We end up with three huge plates of food, any one of which would be enough to feed both of us for lunch. A plate of chicharron is heaped with fried pork, well seasoned with salt and pepper, potatoes, and rice. Good potatoes, great chicharron. We order the cabrito al horno, roasted baby goat, and receive a section of several ribs, plus two other large pieces, meaty, juicy, and basted with coriander; more potatoes and rice. We’d ordered a truly unnecessary plate of souflé de rocoto, two large, spicy rocoto peppers filled with a mixture of scrambled egg, ground beef, peas, carrots, onions, and a mix of spices. All delicious, and even with a couple of bottles of water and tip we only spent 30 soles. We’ll return.
In the afternoon we spend a bit of time checking at other tour agencies, as planned, and find that everyone offers pretty much the same tours, unless you’re into hiking, biking, horseback riding, or rafting.
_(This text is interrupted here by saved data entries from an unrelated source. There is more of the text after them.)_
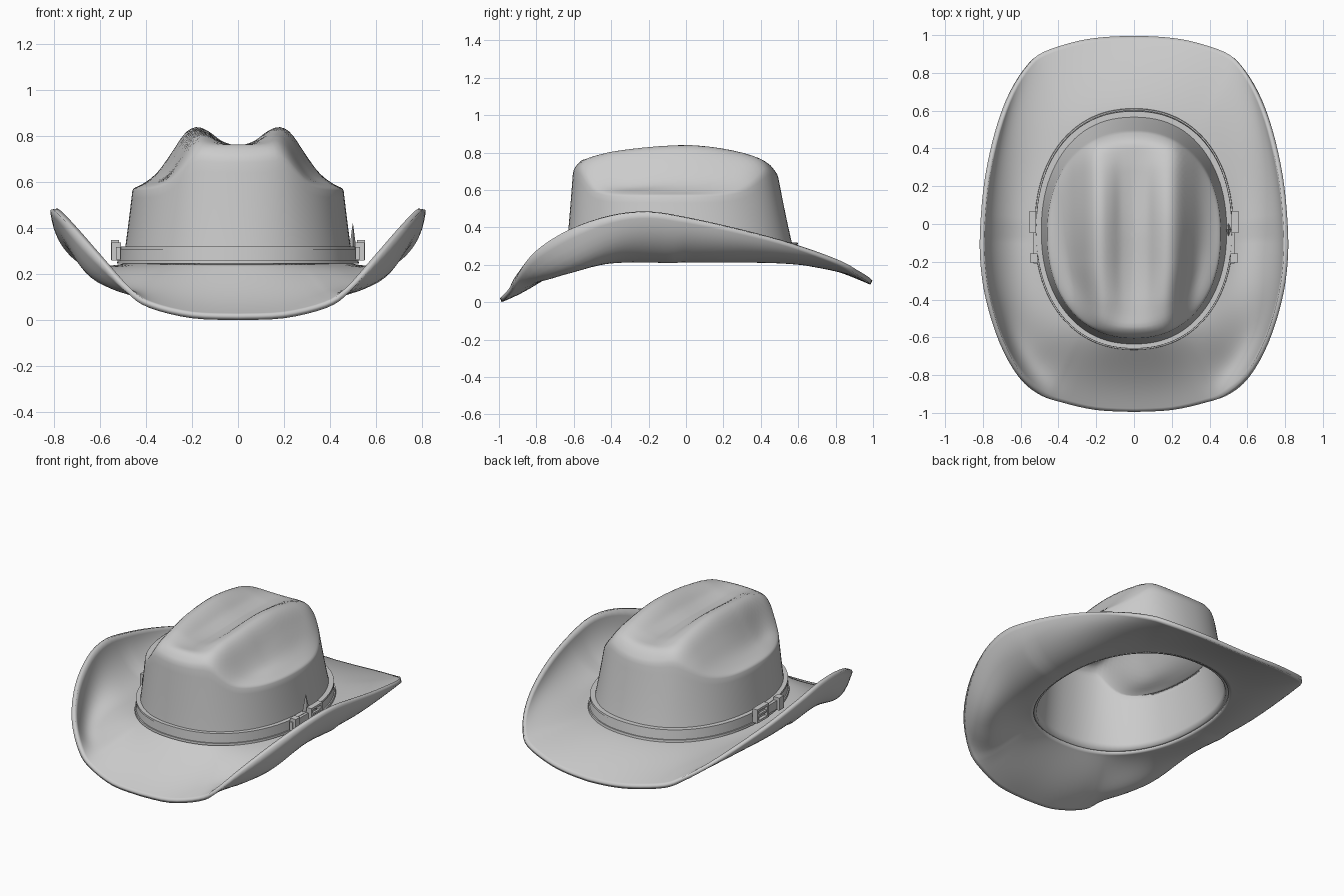
import bpy, bmesh, math
from mathutils import Vector

if "Cube" in bpy.data.objects:
    bpy.data.objects.remove(bpy.data.objects["Cube"])

felt = bpy.data.materials.new("grey_felt")
felt.diffuse_color = (0.6, 0.6, 0.6, 1)
felt.use_nodes = True
felt.node_tree.nodes["Principled BSDF"].inputs["Base Color"].default_value = felt.diffuse_color
N = 96


def spline(pts, f):
    """Smooth curve through pts, f counted in point indices."""
    i = max(0, min(int(f), len(pts) - 2))
    t = f - i
    p = [Vector(pts[max(0, min(k, len(pts) - 1))]) for k in range(i - 1, i + 3)]
    return 0.5 * (2 * p[1] + (p[2] - p[0]) * t + (2 * p[0] - 5 * p[1] + 4 * p[2] - p[3]) * t ** 2
                  + (3 * p[1] - p[0] - 3 * p[2] + p[3]) * t ** 3)


def table(pts, x):
    """Value at x of a smooth table of (x, value) pairs."""
    x = max(pts[0][0], min(x, pts[-1][0]))
    i = max(k for k in range(len(pts) - 1) if pts[k][0] <= x)
    return spline(pts, i + (x - pts[i][0]) / (pts[i + 1][0] - pts[i][0]))[1]


def ramp(x, a, b):
    t = max(0, min(1, (x - a) / (b - a)))
    return t * t * (3 - 2 * t)


def finish(name, bm, angle=40):
    bmesh.ops.recalc_face_normals(bm, faces=bm.faces)
    mesh = bpy.data.meshes.new(name)
    bm.to_mesh(mesh)
    bm.free()
    ob = bpy.data.objects.new(name, mesh)
    bpy.context.collection.objects.link(ob)
    mesh.materials.append(felt)
    bpy.ops.object.select_all(action='DESELECT')
    ob.select_set(True)
    bpy.context.view_layer.objects.active = ob
    bpy.ops.object.shade_smooth_by_angle(angle=math.radians(angle))
    return ob


def loft(name, rings, thickness=0, cap=False, closed=False):
    """Skin over rings; open felt shells get a thickness below the surface."""
    bm = bmesh.new()
    rows = [[bm.verts.new(p) for p in r] for r in rings]
    pairs = list(zip(rows, rows[1:])) + ([(rows[-1], rows[0])] if closed else [])
    for a, b in pairs:
        for i in range(len(a)):
            j = (i + 1) % len(a)
            bm.faces.new((a[i], a[j], b[j], b[i]))
    if cap:
        bm.faces.new(rows[-1])
    ob = finish(name, bm)
    if thickness:
        if sum(p.normal.z for p in ob.data.polygons) < 0:
            ob.data.flip_normals()
        mod = ob.modifiers.new("thickness", 'SOLIDIFY')
        mod.thickness, mod.offset = thickness, -1


def oval(a, rx, front, back, e=2.2):
    """Point of a slightly squared oval at angle a."""
    c, s = math.cos(a), math.sin(a)
    px = math.copysign(abs(c) ** (2 / e), c) * rx
    py = math.copysign(abs(s) ** (2 / e), s) * (back - front) / 2 + (back + front) / 2
    return px, py


# Crown: leaning wall, then a pinched and creased top
RIDGE = [(-.62, .745), (-.56, .765), (-.4, .805), (-.2, .83), (0, .84), (.15, .828),
         (.3, .80), (.42, .76), (.5, .71)]
SECTION = [(0, .68), (.07, .76), (.13, .93), (.18, 1), (.23, .9), (.29, .57), (.35, .24),
           (.41, .05), (.46, 0)]


def top_height(x, y):
    u = abs(x) * (1 + .15 * ramp(-y, .2, .55))      # pinched towards the front
    f = table(SECTION, u)
    end = min(1, abs(y + .05) / .5) ** 3            # crease fades to both ends
    if u < .18:
        f += (1 - f) * end
    z = .585 + (table(RIDGE, y) - .585) * f
    dent = math.exp(-((u - .31) / .07) ** 2 - ((y + .3) / .2) ** 2)
    return z - .045 * dent


angles = [2 * math.pi * i / N for i in range(N)]


def wall_top(a):
    x, y = oval(a, .46, -.605, .495)
    t = top_height(x, y)
    return x, y, t - .25 * (t - .5)


def wall(a, t):
    x0, y0 = oval(a, .505, -.645, .59)
    x1, y1, z1 = wall_top(a)
    k = t ** .85
    return x0 + (x1 - x0) * k, y0 + (y1 - y0) * k, .235 + (z1 - .235) * t


rings = [[wall(a, j / 10) for a in angles] for j in range(11)]
for s in [.99, .975, .95, .92, .89, .85] + [.85 - .04 * k for k in range(1, 21)] + [.02]:
    ring = []
    for a in angles:
        x, y = oval(a, .46 * s, -.055 - .55 * s, -.055 + .55 * s)
        t = top_height(x, y)
        r = max(0, (s - .85) / .15)
        ring.append((x, y, t - .25 * (t - .5) * (1 - math.sqrt(1 - r * r))))
    rings.append(ring)
loft("crown", rings, .025, cap=True)

# Brim: from the crown base out to the turned-up rim
RIM = [(0, -.995, .022), (.2, -.985, .03), (.38, -.945, .075), (.47, -.91, .14), (.59, -.8, .275),
       (.69, -.62, .39), (.76, -.4, .465), (.79, -.2, .485), (.79, 0, .455), (.765, .25, .40),
       (.71, .5, .335), (.64, .7, .27), (.56, .84, .215), (.48, .91, .175), (.3, .968, .14),
       (.15, .99, .122), (0, .996, .115)]
half = [spline(RIM, 16 * i / 64) for i in range(65)]
rim = half + [Vector((-p.x, p.y, p.z)) for p in half[-2:0:-1]]


def brim_point(o, t):
    a = math.atan2(o.y, o.x / .8)
    ix, iy = oval(a, .5, -.64, .585)
    side = math.cos(a) ** 2
    power = (1 + .9 * side) if o.y < 0 else (1.4 + .5 * side)
    sag = .02 + .03 * side if o.y < 0 else .04 * side
    # Front corners fold up sharply, sides belly outwards
    corner = math.exp(-((o.y + .7) / .28) ** 2) * ramp(abs(o.x), .36, .58)
    belly = math.sin(math.pi * t ** 2.5)
    z = .245 + (o.z - .245) * t ** power - sag * math.sin(math.pi * t ** 1.2) - .09 * corner * belly
    x = ix + (o.x - ix) * t
    x += math.copysign(.025 * ramp(abs(o.x), .45, .7) * belly, o.x)
    return x, iy + (o.y - iy) * t, z


loft("brim", [[brim_point(o, j / 20) for o in rim] for j in range(21)], .024)


# Hat band: flat strap with raised piping on both edges
def strap(name, out, z0, z1):
    def ring(off, z):
        t = (z - .25) / .4
        return [(*oval(a, .505 + off - .035 * t, -.645 - off + .03 * t, .59 + off - .07 * t), z)
                for a in angles]
    loft(name, [ring(-.02, z0), ring(out, z0), ring(out, z1), ring(-.02, z1)], closed=True)


strap("hat_band", .014, .25, .318)
strap("band_lower_piping", .021, .246, .26)
strap("band_upper_piping", .019, .308, .32)


# Buckles, keepers and strap tips on both sides
def box(bm, centre, size):
    made = bmesh.ops.create_cube(bm, size=1)["verts"]
    for v in made:
        v.co = Vector(centre) + Vector(c * s for c, s in zip(v.co, size))


for side, label in ((1, "right"), (-1, "left")):
    bm = bmesh.new()
    for z in (.268, .342):
        box(bm, (side * .535, .01, z), (.035, .11, .014))
    for y in (-.04, .06):
        box(bm, (side * .535, y, .305), (.035, .016, .088))
    box(bm, (side * .543, .01, .305), (.014, .1, .012))
    finish(label + "_buckle", bm, 30)
    bm = bmesh.new()
    box(bm, (side * .53, -.18, .298), (.04, .045, .08))
    finish(label + "_keeper", bm, 30)
    bm = bmesh.new()
    box(bm, (side * .522, -.09, .29), (.02, .24, .055))
    finish(label + "_strap_end", bm, 30)

# Small pointed tab above the right buckle
bm = bmesh.new()
bmesh.ops.create_cone(bm, cap_ends=True, segments=4, radius1=.035, radius2=.002, depth=.1)
for v in bm.verts:
    v.co = Vector((v.co.x * .4 + .5, v.co.y - .03, v.co.z + .37))
finish("pointed_tab", bm, 30)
We’ve decided on more straightforward bus tours – we want a guide for the information (or at least I do, more later…), a nice comfortable bus for sites that are often hours apart, and the prices are decent. We book the three major tours – a city and surrounds tour for Monday, a Sacred Valley tour for Tuesday, and Machu Picchu for Wednesday. We decide against the continuous connection option that essentially takes you on three days hooked up in a row – you end up seeing the same things, but staying in small hostels somewhere between the various sites. It’s less time traveling back and forth to the city, but we’ve already paid for a hotel, and we want some time to explore the city and food rather than eating at local diners and pizza places in small towns (which, the agent tells us is what’s pretty much available in the outlying communities). For food, she, and everyone else we’ve talked to, has pretty much told us to stay in town.
We spend more time wandering the streets, do a little shopping, take a nap back at the hotel, decide that we’re dead tired and since we have to get up early for a tour the next day, we have a light dinner in the hotel’s restaurant – very “continental” food, clearly geared around tourists who aren’t feeling adventurous, and for some reason, they’re out of all their pastas except one – which Henry orders, some simple tallarines with vegetables and chicken, I have the chicken cordon bleu – both are fine but nothing special and not worth the hotel restaurant’s exorbitant prices. We head off to bed and get a good night’s sleep.